* _PROBLEM TO WORK ON_:
Drop the images. Copy every line below character for character.

Dataset entries
===

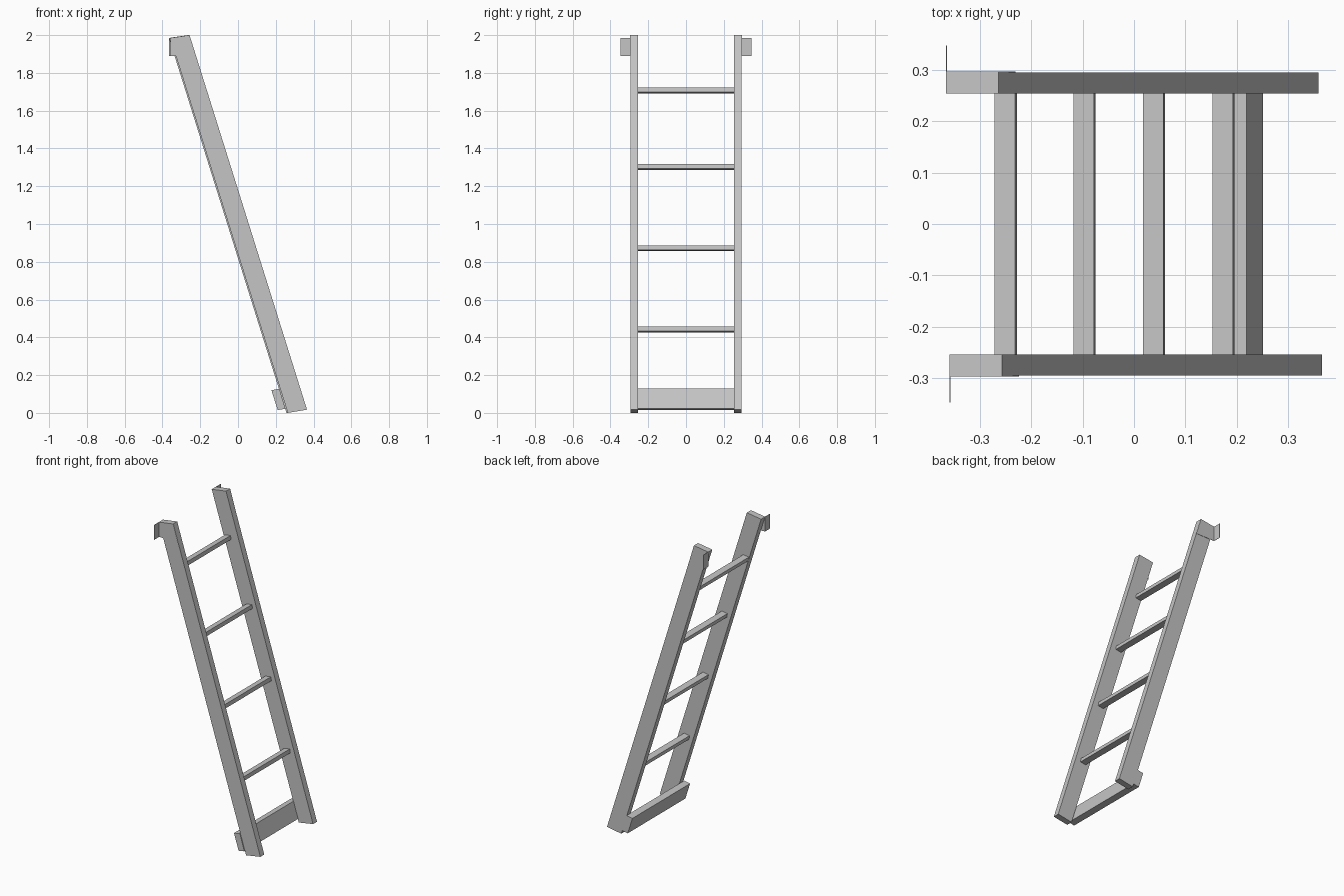
import bpy
import bmesh
from math import sin, cos, radians

cube = bpy.data.objects.get("Cube")
if cube:
    bpy.data.objects.remove(cube, do_unlink=True)

grey = bpy.data.materials.new("plain grey")
grey.use_nodes = True
colour = (0.56, 0.56, 0.56, 1)
grey.diffuse_color = colour
grey.node_tree.nodes["Principled BSDF"].inputs["Base Color"].default_value = colour


def extrude(name, outline, y0, y1, dx=0.0):
    """Extrude an (x, z) outline from y0 to y1."""
    bm = bmesh.new()
    face = bm.faces.new([bm.verts.new((x + dx, y0, z)) for x, z in outline])
    side = bmesh.ops.extrude_face_region(bm, geom=[face])["geom"]
    verts = [g for g in side if isinstance(g, bmesh.types.BMVert)]
    bmesh.ops.translate(bm, verts=verts, vec=(0, y1 - y0, 0))
    bmesh.ops.recalc_face_normals(bm, faces=bm.faces)
    mesh = bpy.data.meshes.new(name)
    bm.to_mesh(mesh)
    bm.free()
    mesh.materials.append(grey)
    obj = bpy.data.objects.new(name, mesh)
    bpy.context.collection.objects.link(obj)
    return obj


INNER, OUTER, FLANGE = 0.254, 0.294, 0.347
rail = [(0.26, 0), (0.362, 0.017), (-0.26, 2), (-0.362, 1.985)]
plate = [(-0.362, 1.89), (-0.227, 1.89), (-0.26, 2), (-0.362, 1.985)]
flange = [(-0.362, 1.89), (-0.36, 1.89), (-0.36, 1.985), (-0.362, 1.985)]

# Leaning rails, each with a bent bracket at the top
for side, s in (("left", 1), ("right", -1)):
    dx = -0.0035
    if s < 0:
        dx = 0.0035
    extrude(side + "_rail", rail, s * INNER, s * OUTER, dx)
    extrude(side + "_bracket_plate", plate, s * OUTER, s * (OUTER + 0.002), dx)
    extrude(side + "_bracket_flange", flange, s * OUTER, s * FLANGE, dx)

# Slightly tilted rungs
tilt, w, h = radians(8.5), 0.02, 0.0125
section = [(a * cos(tilt) - b * sin(tilt), a * sin(tilt) + b * cos(tilt))
           for a, b in ((-w, -h), (w, -h), (w, h), (-w, h))]
centres = [(0.174, 0.442), (0.039, 0.872), (-0.096, 1.302), (-0.249, 1.707)]
for i, (cx, cz) in enumerate(centres):
    extrude(f"rung_{i + 1}", [(cx + x, cz + z) for x, z in section], -INNER, INNER)

# Foot board across the back edges of the rails
board = [(0.21, 0.015), (0.251, 0.022), (0.219, 0.128), (0.177, 0.12)]
extrude("foot_board", board, -OUTER, OUTER)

===

* _SOLUTION TO THIS PROBLEM_:
import bpy
import bmesh
from math import sin, cos, radians

cube = bpy.data.objects.get("Cube")
if cube:
    bpy.data.objects.remove(cube, do_unlink=True)

grey = bpy.data.materials.new("plain grey")
grey.use_nodes = True
colour = (0.56, 0.56, 0.56, 1)
grey.diffuse_color = colour
grey.node_tree.nodes["Principled BSDF"].inputs["Base Color"].default_value = colour


def extrude(name, outline, y0, y1, dx=0.0):
    """Extrude an (x, z) outline from y0 to y1."""
    bm = bmesh.new()
    face = bm.faces.new([bm.verts.new((x + dx, y0, z)) for x, z in outline])
    side = bmesh.ops.extrude_face_region(bm, geom=[face])["geom"]
    verts = [g for g in side if isinstance(g, bmesh.types.BMVert)]
    bmesh.ops.translate(bm, verts=verts, vec=(0, y1 - y0, 0))
    bmesh.ops.recalc_face_normals(bm, faces=bm.faces)
    mesh = bpy.data.meshes.new(name)
    bm.to_mesh(mesh)
    bm.free()
    mesh.materials.append(grey)
    obj = bpy.data.objects.new(name, mesh)
    bpy.context.collection.objects.link(obj)
    return obj


INNER, OUTER, FLANGE = 0.254, 0.294, 0.347
rail = [(0.26, 0), (0.362, 0.017), (-0.26, 2), (-0.362, 1.985)]
plate = [(-0.362, 1.89), (-0.227, 1.89), (-0.26, 2), (-0.362, 1.985)]
flange = [(-0.362, 1.89), (-0.36, 1.89), (-0.36, 1.985), (-0.362, 1.985)]

# Leaning rails, each with a bent bracket at the top
for side, s in (("left", 1), ("right", -1)):
    dx = -0.0035
    if s < 0:
        dx = 0.0035
    extrude(side + "_rail", rail, s * INNER, s * OUTER, dx)
    extrude(side + "_bracket_plate", plate, s * OUTER, s * (OUTER + 0.002), dx)
    extrude(side + "_bracket_flange", flange, s * OUTER, s * FLANGE, dx)

# Slightly tilted rungs
tilt, w, h = radians(8.5), 0.02, 0.0125
section = [(a * cos(tilt) - b * sin(tilt), a * sin(tilt) + b * cos(tilt))
           for a, b in ((-w, -h), (w, -h), (w, h), (-w, h))]
centres = [(0.174, 0.442), (0.039, 0.872), (-0.096, 1.302), (-0.249, 1.707)]
for i, (cx, cz) in enumerate(centres):
    extrude(f"rung_{i + 1}", [(cx + x, cz + z) for x, z in section], -INNER, INNER)

# Foot board across the back edges of the rails
board = [(0.21, 0.015), (0.251, 0.022), (0.219, 0.128), (0.177, 0.12)]
extrude("foot_board", board, -OUTER, OUTER)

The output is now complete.